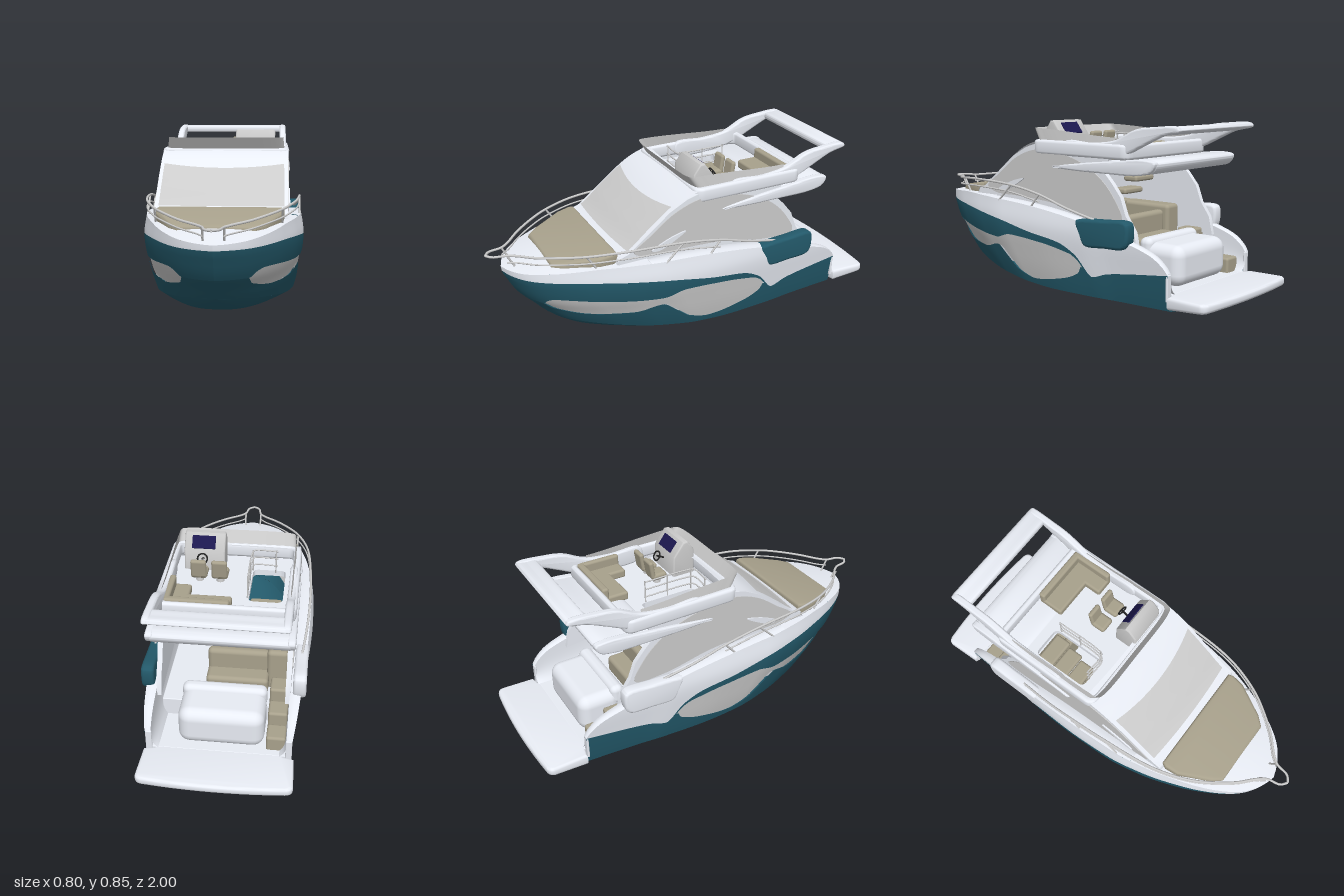
import * as THREE from 'three';
import { toCreasedNormals } from 'three/addons/utils/BufferGeometryUtils.js';
import { RoundedBoxGeometry } from 'three/addons/geometries/RoundedBoxGeometry.js';
import { ParametricGeometry } from 'three/addons/geometries/ParametricGeometry.js';

const paint = (color) => new THREE.MeshStandardMaterial({ color, side: THREE.DoubleSide });
const WHITE = paint(0xe8ecf4), TEAL = paint(0x23596a), GLASS = paint(0xc0c0c0), BEIGE = paint(0xa8a18c),
  STEEL = paint(0xcccccc), NAVY = paint(0x1c1850), BLACK = paint(0x222222);

// Monotone cubic through [x, y] points
function curve(pts) {
  const p = [...pts].sort((a, b) => a[0] - b[0]), n = p.length;
  const d = p.slice(1).map((q, i) => (q[1] - p[i][1]) / (q[0] - p[i][0]));
  const m = p.map((_, i) => i === 0 ? d[0] : i === n - 1 ? d[n - 2]
    : d[i - 1] * d[i] <= 0 ? 0 : 2 * d[i - 1] * d[i] / (d[i - 1] + d[i]));
  return (x) => {
    if (x <= p[0][0]) return p[0][1];
    if (x >= p[n - 1][0]) return p[n - 1][1];
    let i = 0;
    while (x > p[i + 1][0]) i++;
    const h = p[i + 1][0] - p[i][0], s = (x - p[i][0]) / h, s2 = s * s, s3 = s2 * s;
    return (2 * s3 - 3 * s2 + 1) * p[i][1] + (s3 - 2 * s2 + s) * h * m[i]
      + (3 * s2 - 2 * s3) * p[i + 1][1] + (s3 - s2) * h * m[i + 1];
  };
}

// Hull surface: t runs from transom to stem, y is height
const STERN = -0.78;
const stem = curve([[0, 0.6], [0.155, 0.76], [0.2, 0.8], [0.26, 0.855], [0.34, 0.9], [0.4, 0.925], [0.47, 0.93]]);
const beam = curve([[0, 0.35], [0.1, 0.36], [0.19, 0.37], [0.28, 0.385], [0.457, 0.398], [0.575, 0.394], [0.69, 0.364],
  [0.81, 0.3], [0.868, 0.255], [0.921, 0.2], [0.955, 0.15], [0.98, 0.09], [0.993, 0.04], [1, 0]]);
const flare = curve([[0, 0.84], [0.045, 0.885], [0.2, 0.96], [0.34, 1], [0.46, 0.955]]);
const tOf = (z, y) => (z - STERN) / (stem(y) - STERN);
const hull = (t, y) => [beam(t) * flare(y), y, STERN + t * (stem(y) - STERN)];
const hullLine = (pts) => curve(pts.map(([z, y]) => [tOf(z, y), y]));
const chine = curve([[0, 0.047], [0.45, 0.045], [0.72, 0.075], [0.87, 0.115], [0.94, 0.135], [1, 0.155]]);
const keel = curve([[0, 0.03], [0.5, 0], [0.77, 0.022], [0.9, 0.06], [0.96, 0.11], [1, 0.155]]);
const tealTop = hullLine([[0.925, 0.395], [0.67, 0.392], [0.25, 0.358], [0, 0.315], [-0.18, 0.288], [-0.28, 0.24],
  [-0.37, 0.145], [-0.46, 0.17], [-0.78, 0.21]]);
const sheer = hullLine([[0.925, 0.42], [0.75, 0.44], [0.5, 0.457], [0.2, 0.452], [0, 0.44], [-0.3, 0.4], [-0.5, 0.345],
  [-0.6, 0.32], [-0.7, 0.285], [-0.76, 0.24], [-0.78, 0.212]]);
// Hull window outline: both edges meet at the ends
const WIN_AFT = [-0.318, 0.2], WIN_FORE = [0.775, 0.255];
const winTop = hullLine([WIN_AFT, [-0.3, 0.225], [-0.26, 0.238], [-0.07, 0.272], [0.14, 0.285], [0.26, 0.258],
  [0.46, 0.27], [0.73, 0.292], [0.76, 0.283], WIN_FORE]);
const winLow = hullLine([WIN_AFT, [-0.29, 0.15], [-0.18, 0.108], [0, 0.08], [0.11, 0.11], [0.19, 0.175], [0.25, 0.218],
  [0.4, 0.187], [0.57, 0.19], [0.74, 0.222], WIN_FORE]);
const lerp = THREE.MathUtils.lerp;

export function createModel() {
  const model = new THREE.Group();
  const add = (name, geo, mat, x = 0, y = 0, z = 0) => {
    const mesh = new THREE.Mesh(geo, mat);
    mesh.name = name;
    mesh.position.set(x, y, z);
    model.add(mesh);
    return mesh;
  };
  const patch = (name, mat, nu, nv, fn) => {
    const geo = new ParametricGeometry((u, v, target) => target.set(...fn(u, v)), nu, nv);
    geo.computeVertexNormals();
    return add(name, geo, mat);
  };
  const box = (name, mat, w, h, d, x, y, z, r = 0.012) => add(name, new RoundedBoxGeometry(w, h, d, 3, r), mat, x, y, z);
  const tube = (name, pts, r = 0.006, mat = STEEL) => add(name, new THREE.TubeGeometry(
    new THREE.CatmullRomCurve3(pts.map((p) => new THREE.Vector3(...p))), pts.length * 8, r, 8), mat);
  const outline = (pts, smooth) => new THREE.Shape(smooth
    ? new THREE.CatmullRomCurve3(pts.map(([a, b]) => new THREE.Vector3(a, b, 0)), true).getPoints(72)
      .slice(0, -1).map((p) => new THREE.Vector2(p.x, p.y))
    : pts.map((p) => new THREE.Vector2(...p)));
  const extrude = (shape, depth, bevel) => new THREE.ExtrudeGeometry(shape, { depth: depth - 2 * bevel, curveSegments: 10,
    bevelEnabled: bevel > 0, bevelSize: bevel, bevelThickness: bevel, bevelOffset: -bevel, bevelSegments: 3 });
  // Profile in (z, y), centred on x
  const sidePanel = (name, mat, pts, x, width, bevel = 0, smooth = true) => add(name, toCreasedNormals(
    extrude(outline(pts, smooth), width, bevel).translate(0, 0, bevel - width / 2).rotateY(-Math.PI / 2), 0.7), mat, x);
  // Plan in (x, z), thickness measured down from top
  const slab = (name, mat, shape, top, thick, bevel = 0) => add(name, toCreasedNormals(
    extrude(shape, thick, bevel).translate(0, 0, bevel).rotateX(Math.PI / 2), 0.7), mat, 0, top);
  const roundRect = (x0, x1, z0, z1, r, Type = THREE.Shape) => {
    const s = new Type();
    s.moveTo(x0 + r, z0).lineTo(x1 - r, z0).quadraticCurveTo(x1, z0, x1, z0 + r).lineTo(x1, z1 - r)
      .quadraticCurveTo(x1, z1, x1 - r, z1).lineTo(x0 + r, z1).quadraticCurveTo(x0, z1, x0, z1 - r)
      .lineTo(x0, z0 + r).quadraticCurveTo(x0, z0, x0 + r, z0);
    return s;
  };

  // Hull, decks and everything mirrored on both sides
  const under = (line, t) => Math.min(line(t), tealTop(t) - 0.02);
  const innerX = (t) => Math.min(0.31, hull(t, sheer(t))[0] - 0.025);
  const tFore = 0.64;
  for (const s of [1, -1]) {
    const side = s > 0 ? 'left' : 'right';
    const flip = ([x, y, z]) => [s * x, y, z];
    patch(side + 'HullBottom', TEAL, 70, 14, (t, v) => {
      const [x, y, z] = hull(t, chine(t));
      return [s * x * v, lerp(keel(t), y, v ** 3), z];
    });
    patch(side + 'LowerHullSide', TEAL, 160, 8, (t, v) => flip(hull(t, lerp(chine(t), under(winLow, t), v))));
    patch(side + 'UpperHullSide', TEAL, 160, 8, (t, v) => flip(hull(t, lerp(under(winTop, t), tealTop(t), v))));
    patch(side + 'Topside', WHITE, 140, 8, (t, v) => flip(hull(t, lerp(tealTop(t), sheer(t), v))));
    // Recessed window
    patch(side + 'HullWindow', GLASS, 100, 8, (u, v) => {
      const t = lerp(tOf(...WIN_AFT) - 0.004, tOf(...WIN_FORE) + 0.004, u);
      const [x, y, z] = hull(t, lerp(winLow(t) - 0.006, winTop(t) + 0.006, v));
      return [s * (x - 0.008), y, z - 0.005];
    });
    patch(side + 'Foredeck', WHITE, 50, 8, (u, v) => {
      const t = lerp(tFore, 1, u), [x, y, z] = hull(t, sheer(t));
      return [s * x * v, y + 0.018 * (1 - v * v) * Math.min(1, (1 - t) * 8), z];
    });
    patch(side + 'SideDeck', WHITE, 60, 4, (u, v) => {
      const t = u * tFore, [x, y, z] = hull(t, sheer(t));
      return [s * lerp(innerX(t), x, v), y + 0.006 * Math.sin(v * Math.PI), z];
    });
    // Cockpit side flares into the floor
    patch(side + 'CockpitWall', WHITE, 60, 8, (u, v) => {
      const t = u * tFore, y = sheer(t);
      return [s * (innerX(t) - 0.035 * (1 - v) ** 4), lerp(0.115, y, v), hull(t, y)[2]];
    });
    box(side + 'BulwarkEnd', WHITE, 0.03, 0.12, 0.012, s * 0.322, 0.152, -0.775, 0.005);

    // Cabin sides with arched glass
    sidePanel(side + 'CabinWall', WHITE, [[0.465, 0.4], [0.465, 0.44], [0.445, 0.49], [0.405, 0.503], [0.3, 0.585], [0.19, 0.67],
      [0.1, 0.717], [0.02, 0.74], [-0.2, 0.73], [-0.43, 0.69], [-0.41, 0.62], [-0.45, 0.58], [-0.5, 0.52], [-0.53, 0.44],
      [-0.58, 0.37], [-0.6, 0.28], [0.1, 0.36]], s * 0.302, 0.024, 0, false);
    sidePanel(side + 'CabinGlass', GLASS, [[0.38, 0.505], [0.29, 0.575], [0.18, 0.655], [0.08, 0.697], [0, 0.71], [-0.12, 0.7],
      [-0.26, 0.665], [-0.38, 0.6], [-0.46, 0.52], [-0.51, 0.42], [-0.35, 0.41], [-0.1, 0.455], [0.15, 0.47], [0.32, 0.475]],
    s * 0.312, 0.012);
    sidePanel(side + 'GlassFin', WHITE, [[0.29, 0.495], [0.2, 0.54], [0.11, 0.562], [0.16, 0.53], [0.25, 0.49]], s * 0.318, 0.014);

    // Overhang fin and arch arm
    sidePanel(side + 'OverhangFin', WHITE, [[-0.09, 0.632], [-0.28, 0.662], [-0.45, 0.68], [-0.64, 0.697], [-0.695, 0.685],
      [-0.675, 0.645], [-0.6, 0.625], [-0.4, 0.622], [-0.2, 0.624]], s * 0.311, 0.036, 0.008);
    sidePanel(side + 'ArchArm', WHITE, [[-0.15, 0.755], [-0.32, 0.757], [-0.46, 0.775], [-0.57, 0.825], [-0.67, 0.84],
      [-0.8, 0.842], [-0.808, 0.825], [-0.72, 0.802], [-0.62, 0.757], [-0.52, 0.712], [-0.38, 0.68], [-0.15, 0.69]],
    s * 0.293, 0.036, 0.01);

    // Side fender
    sidePanel(side + 'Fender', s > 0 ? TEAL : WHITE, [[-0.285, 0.4], [-0.31, 0.408], [-0.45, 0.418], [-0.57, 0.424],
      [-0.59, 0.41], [-0.588, 0.325], [-0.565, 0.3], [-0.45, 0.29], [-0.35, 0.285], [-0.33, 0.295]], s * 0.354, 0.062, 0.014);

    // Guard rails with slanted posts
    const rail = [[0, 0.492, 0.994], [0.03, 0.492, 0.97], [0.045, 0.492, 0.905], [0.075, 0.495, 0.865], [0.15, 0.503, 0.795],
      [0.225, 0.515, 0.7], [0.285, 0.525, 0.6], [0.345, 0.536, 0.42], [0.372, 0.53, 0.15], [0.377, 0.5, -0.05],
      [0.37, 0.45, -0.22], [0.355, 0.41, -0.38]];
    tube(side + 'Rail', rail.map(flip));
    tube(side + 'LowerRail', rail.slice(2, 10).map(([x, y, z]) => [s * x, y - 0.036, z]), 0.004);
    [[2, 0.04], [6, 0.05], [8, -0.09], [9, -0.06]].forEach(([i, rake]) => {
      const [x, y, z] = rail[i], foot = z - rake, t = tOf(foot, 0.44);
      tube(side + 'RailPost', [[s * x, y, z], [s * Math.min(x, beam(t) * 0.95), sheer(t) - 0.01, foot]], 0.005);
    });
  }

  // Stern: transom, swim platform, cockpit floors
  patch('transom', TEAL, 20, 8, (u, v) => {
    const a = 2 * u - 1, y = lerp(lerp(0.03, 0.047, Math.abs(a) ** 3), 0.1, v);
    return [a * hull(0, y)[0], y, STERN];
  });
  const platform = new THREE.Shape();
  platform.moveTo(-0.3, -0.7).lineTo(-0.3, -0.775).lineTo(-0.347, -0.785).lineTo(-0.353, -0.95)
    .quadraticCurveTo(-0.352, -0.978, -0.32, -0.983).quadraticCurveTo(0, -1.017, 0.32, -0.983)
    .quadraticCurveTo(0.352, -0.978, 0.353, -0.95).lineTo(0.347, -0.785).lineTo(0.3, -0.775).lineTo(0.3, -0.7);
  const swim = slab('swimPlatform', WHITE, platform, 0.118, 0.04, 0.014).geometry.attributes.position;
  // Underside deepens toward the hull
  for (let i = 0; i < swim.count; i++) {
    if (swim.getY(i) < -0.02) swim.setY(i, swim.getY(i) - 0.08 * Math.min(0.22, swim.getZ(i) + 1));
  }
  box('cockpitFloor', WHITE, 0.63, 0.02, 0.27, 0, 0.109, -0.64, 0.004);
  box('saloonFloor', WHITE, 0.6, 0.1, 0.7, 0, 0.16, -0.19, 0.004);
  box('sternLocker', WHITE, 0.4, 0.19, 0.22, -0.005, 0.21, -0.635, 0.055);
  box('lockerBackrest', WHITE, 0.4, 0.1, 0.07, -0.005, 0.275, -0.545, 0.03);
  [[0.19, -0.69], [0.25, -0.59], [0.31, -0.49]].forEach(([y, z]) => box('cockpitStep', BEIGE, 0.09, y - 0.1, 0.1, -0.26, (y + 0.1) / 2, z));
  box('saloonSofaSeat', BEIGE, 0.3, 0.09, 0.12, -0.05, 0.25, -0.4, 0.02);
  box('saloonSofaBack', BEIGE, 0.3, 0.17, 0.05, -0.05, 0.31, -0.35, 0.022);
  box('saloonSideSofa', BEIGE, 0.1, 0.22, 0.3, -0.24, 0.31, -0.25, 0.02);

  // Cabin front with a ledge below the windscreen
  const front = curve([[0.44, 0.465], [0.485, 0.452], [0.503, 0.405], [0.585, 0.3], [0.67, 0.19], [0.717, 0.115], [0.745, 0.045], [0.757, 0]]);
  const frontPoint = (x, y, off) => [x, y + off * 0.7, front(y) + off + 0.015 * (1 - (x / 0.315) ** 2)];
  patch('cabinFront', WHITE, 20, 40, (u, v) => frontPoint(lerp(-0.314, 0.314, u), lerp(0.44, 0.757, v), 0));
  patch('windscreen', GLASS, 20, 20, (u, v) => {
    const x = lerp(-0.295, 0.295, u);
    return frontPoint(x, lerp(0.507, 0.668 + 0.018 * (x / 0.295) ** 2, v), 0.005);
  });

  // Sloping sunpad on the foredeck
  const pad = slab('sunpad', BEIGE, outline([[-0.285, 0.45], [0.285, 0.45], [0.295, 0.475], [0.287, 0.54], [0.21, 0.69], [0.17, 0.735],
    [-0.17, 0.735], [-0.21, 0.69], [-0.287, 0.54], [-0.295, 0.475]]), 0, 0.06, 0.014);
  const pos = pad.geometry.attributes.position;
  for (let i = 0; i < pos.count; i++) pos.setY(i, pos.getY(i) + lerp(0.516, 0.468, (pos.getZ(i) - 0.45) / 0.285));
  pad.geometry = toCreasedNormals(pad.geometry, 0.7);

  // Flybridge: coaming, floor with stair opening, rear deck and arch
  const coaming = roundRect(-0.322, 0.322, -0.54, 0.055, 0.05);
  coaming.holes.push(roundRect(-0.283, 0.283, -0.51, 0.03, 0.03, THREE.Path));
  slab('flybridgeCoaming', WHITE, coaming, 0.757, 0.07, 0.014);
  const floor = roundRect(-0.3, 0.3, -0.52, 0.04, 0.02);
  floor.holes.push(roundRect(-0.25, -0.09, -0.35, -0.06, 0.03, THREE.Path));
  slab('flybridgeFloor', WHITE, floor, 0.672, 0.03);
  sidePanel('rearDeck', WHITE, [[-0.4, 0.635], [-0.4, 0.672], [-0.55, 0.686], [-0.66, 0.695], [-0.695, 0.68], [-0.675, 0.642],
    [-0.6, 0.628]], 0, 0.62, 0.006);
  sidePanel('archCrossbar', WHITE, [[-0.71, 0.836], [-0.76, 0.842], [-0.8, 0.842], [-0.81, 0.828], [-0.77, 0.812], [-0.71, 0.808]],
    0, 0.58, 0.003);
  for (let i = 0; i < 4; i++) box('stairTread', BEIGE, 0.15, 0.03, 0.085, -0.17, 0.62 - i * 0.07, -0.3 + i * 0.07);
  [0.7, 0.74, 0.78].forEach((y) => tube('stairRail', [[-0.21, y, -0.06], [-0.095, y, -0.06], [-0.085, y, -0.1], [-0.085, y, -0.32]], 0.0035));
  [[-0.2, -0.06], [-0.088, -0.07], [-0.085, -0.2], [-0.085, -0.32]].forEach(([x, z]) =>
    tube('stairRailPost', [[x, 0.66, z], [x, 0.785, z]], 0.0035));

  // Wraparound screen, raked forward
  const screenPath = new THREE.CatmullRomCurve3([[-0.298, -0.45], [-0.298, -0.25], [-0.298, -0.03], [-0.292, 0.022], [-0.26, 0.036],
    [0, 0.042], [0.26, 0.036], [0.292, 0.022], [0.298, -0.03], [0.298, -0.25], [0.298, -0.45]]
    .map(([x, z]) => new THREE.Vector3(x, 0, z)));
  patch('flybridgeScreen', GLASS, 80, 4, (u, v) => {
    const p = screenPath.getPoint(u), k = THREE.MathUtils.smoothstep(p.z, -0.3, 0.03);
    return [p.x * (1 - 0.025 * v), lerp(0.745, lerp(0.785, 0.812, THREE.MathUtils.smoothstep(p.z, -0.45, 0.03)), v), p.z + 0.042 * k * v];
  });

  // Helm and seating
  sidePanel('helmConsole', STEEL, [[0.03, 0.66], [0.03, 0.8], [-0.005, 0.848], [-0.03, 0.848], [-0.085, 0.775], [-0.09, 0.66]],
    0.15, 0.2, 0.008, false);
  box('helmDisplay', NAVY, 0.115, 0.006, 0.065, 0.155, 0.811, -0.061, 0.002).rotation.x = -0.92;
  add('steeringWheel', new THREE.TorusGeometry(0.024, 0.004, 8, 24), BLACK, 0.155, 0.755, -0.125).rotation.x = 0.5;
  tube('steeringColumn', [[0.155, 0.755, -0.125], [0.155, 0.735, -0.085]], 0.005, BLACK);
  for (const x of [0.06, 0.16]) {
    box('helmSeat', BEIGE, 0.08, 0.035, 0.08, x, 0.715, -0.18, 0.015);
    box('helmSeatBack', BEIGE, 0.075, 0.095, 0.024, x, 0.755, -0.218, 0.011).rotation.x = -0.15;
    add('helmSeatPost', new THREE.CylinderGeometry(0.014, 0.02, 0.05, 16), STEEL, x, 0.69, -0.18);
  }
  box('sofaRearSeat', BEIGE, 0.3, 0.045, 0.13, 0.13, 0.69, -0.44);
  box('sofaSideSeat', BEIGE, 0.1, 0.045, 0.21, 0.23, 0.69, -0.395);
  box('sofaRearBack', BEIGE, 0.3, 0.09, 0.035, 0.13, 0.715, -0.492);
  box('sofaSideBack', BEIGE, 0.03, 0.09, 0.21, 0.267, 0.715, -0.395);
  return model;
}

--------------------

__What you have to do__
Each line from the first line of the material above through the line containing "const p = [...pts].sort((a, b)" is to be reproduced exactly, with both ends kept and pictures left out.

__Your solution__
import * as THREE from 'three';
import { toCreasedNormals } from 'three/addons/utils/BufferGeometryUtils.js';
import { RoundedBoxGeometry } from 'three/addons/geometries/RoundedBoxGeometry.js';
import { ParametricGeometry } from 'three/addons/geometries/ParametricGeometry.js';

const paint = (color) => new THREE.MeshStandardMaterial({ color, side: THREE.DoubleSide });
const WHITE = paint(0xe8ecf4), TEAL = paint(0x23596a), GLASS = paint(0xc0c0c0), BEIGE = paint(0xa8a18c),
  STEEL = paint(0xcccccc), NAVY = paint(0x1c1850), BLACK = paint(0x222222);

// Monotone cubic through [x, y] points
function curve(pts) {
  const p = [...pts].sort((a, b) => a[0] - b[0]), n = p.length;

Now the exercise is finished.